On July 26, the New York Times editorial page contained something to which all gun owners should be accustomed: another anti-gun tract penned by the Times' editorial board. This time, the board's target was NRA's support for the effort to recall a pair of Colorado legislators following their support for magazine restrictions and the criminalization of private firearm transfers.
Titled, The Gun Lobby Takes Vengeful Aim, the editorial criticizes the Colorado recall effort, stating that soon after the law was passed "the National Rifle Association was vindictively pressing for recall votes against two supporters of the stronger law," in a "vengeful recall attempt." The Times also makes clear its support for a statement by recall target Sen. John Morse, writing, "'Recalls are for unethical behavior, and not disagreements,' he properly noted in the Denver Post."

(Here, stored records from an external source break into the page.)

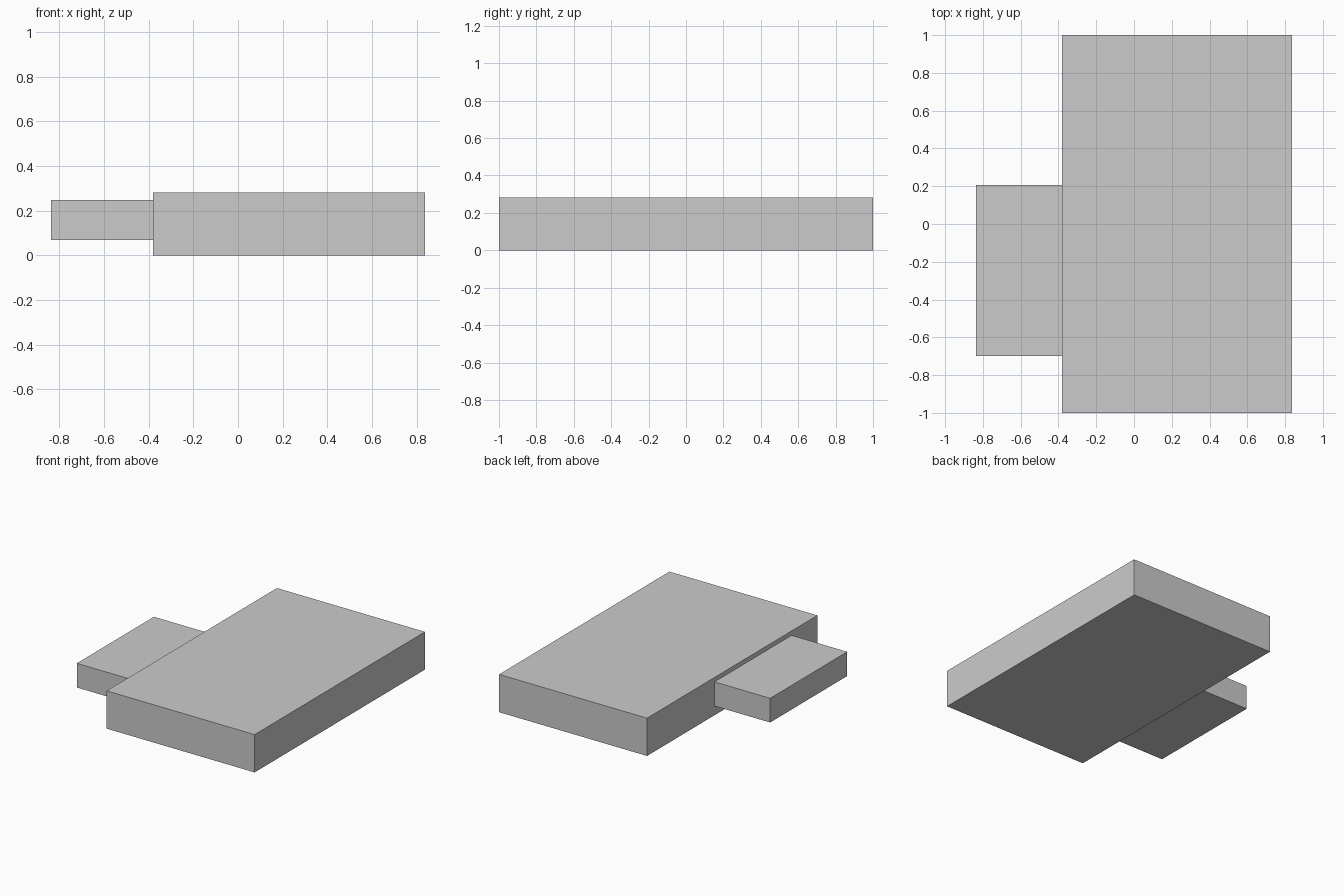
import bpy

if "Cube" in bpy.data.objects:
    bpy.data.objects.remove(bpy.data.objects["Cube"])


def box(name, lo, hi):
    """Add an axis-aligned box between two opposite corners."""
    centre = [(a + b) / 2 for a, b in zip(lo, hi)]
    bpy.ops.mesh.primitive_cube_add(size=1, location=centre)
    obj = bpy.context.object
    obj.name = name
    obj.scale = [b - a for a, b in zip(lo, hi)]
    bpy.ops.object.transform_apply(location=False, rotation=False, scale=True)
    return obj


# Large slab standing on the ground
box("main_slab", (-0.38, -1.0, 0.0), (0.837, 1.0, 0.281))

# Thinner block attached to the left side, raised off the ground
box("side_block", (-0.837, -0.698, 0.068), (-0.38, 0.207, 0.248))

An unknowing reader might construe this editorial as a principled stand against perceived retaliatory abuse of recall procedure. However, that would ignore the Times' vocal support for the recall effort of Wisconsin Governor Scott Walker in retaliation for his pursuit of changes in public employee collective bargaining.

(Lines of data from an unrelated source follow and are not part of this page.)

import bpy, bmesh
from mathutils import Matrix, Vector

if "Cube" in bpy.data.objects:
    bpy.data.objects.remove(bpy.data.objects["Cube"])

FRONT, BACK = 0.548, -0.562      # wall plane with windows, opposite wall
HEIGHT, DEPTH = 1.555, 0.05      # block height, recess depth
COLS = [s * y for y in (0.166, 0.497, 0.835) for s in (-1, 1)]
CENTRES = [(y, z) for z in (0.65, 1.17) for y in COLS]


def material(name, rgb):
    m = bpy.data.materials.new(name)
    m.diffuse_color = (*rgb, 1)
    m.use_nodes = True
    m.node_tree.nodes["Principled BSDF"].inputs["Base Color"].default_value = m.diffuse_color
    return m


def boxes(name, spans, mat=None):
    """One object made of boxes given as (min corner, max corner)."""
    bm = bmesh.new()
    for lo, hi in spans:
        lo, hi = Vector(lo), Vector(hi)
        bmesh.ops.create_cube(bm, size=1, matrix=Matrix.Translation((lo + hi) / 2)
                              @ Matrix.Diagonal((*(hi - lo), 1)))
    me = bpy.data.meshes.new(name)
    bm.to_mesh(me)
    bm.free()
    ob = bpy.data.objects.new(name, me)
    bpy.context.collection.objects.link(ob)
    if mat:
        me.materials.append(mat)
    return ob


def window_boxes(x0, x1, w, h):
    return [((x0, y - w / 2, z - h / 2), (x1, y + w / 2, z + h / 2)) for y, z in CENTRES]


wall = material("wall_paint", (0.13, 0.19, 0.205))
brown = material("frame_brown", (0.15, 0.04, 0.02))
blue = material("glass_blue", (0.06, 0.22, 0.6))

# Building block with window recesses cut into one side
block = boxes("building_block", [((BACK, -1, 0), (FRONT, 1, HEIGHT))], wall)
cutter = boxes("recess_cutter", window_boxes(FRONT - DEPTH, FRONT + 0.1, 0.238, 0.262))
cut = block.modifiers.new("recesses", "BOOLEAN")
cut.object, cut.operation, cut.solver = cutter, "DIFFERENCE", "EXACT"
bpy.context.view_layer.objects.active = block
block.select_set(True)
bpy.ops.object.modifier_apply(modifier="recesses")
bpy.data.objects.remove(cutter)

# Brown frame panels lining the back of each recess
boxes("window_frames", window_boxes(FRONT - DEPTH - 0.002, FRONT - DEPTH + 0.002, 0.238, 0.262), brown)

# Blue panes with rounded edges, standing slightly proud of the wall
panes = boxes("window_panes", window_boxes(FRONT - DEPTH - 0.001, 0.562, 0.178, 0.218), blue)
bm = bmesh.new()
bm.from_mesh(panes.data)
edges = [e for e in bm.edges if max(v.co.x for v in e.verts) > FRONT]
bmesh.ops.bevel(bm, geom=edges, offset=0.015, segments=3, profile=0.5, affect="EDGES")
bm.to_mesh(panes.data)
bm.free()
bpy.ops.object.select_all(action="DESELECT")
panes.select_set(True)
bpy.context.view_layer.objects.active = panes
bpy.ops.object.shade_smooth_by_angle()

In case anyone's forgotten--after all, it's been a whole year--an April 12, 2012 Times editorial struck a different tone, noting, "Gov. Scott Walker of Wisconsin is struggling to fight off a determined effort to replace him in an extraordinary recall." Leaving no doubt as to its position, the Times went on to say, "every few weeks, Mr. Walker provides new grounds for becoming the third American governor to be removed by his own electorate." And what were those grounds? Policy disagreements on labor law and abortion issues--making clear that the Times editorial board's position on recall efforts is based not on principle, but on politics.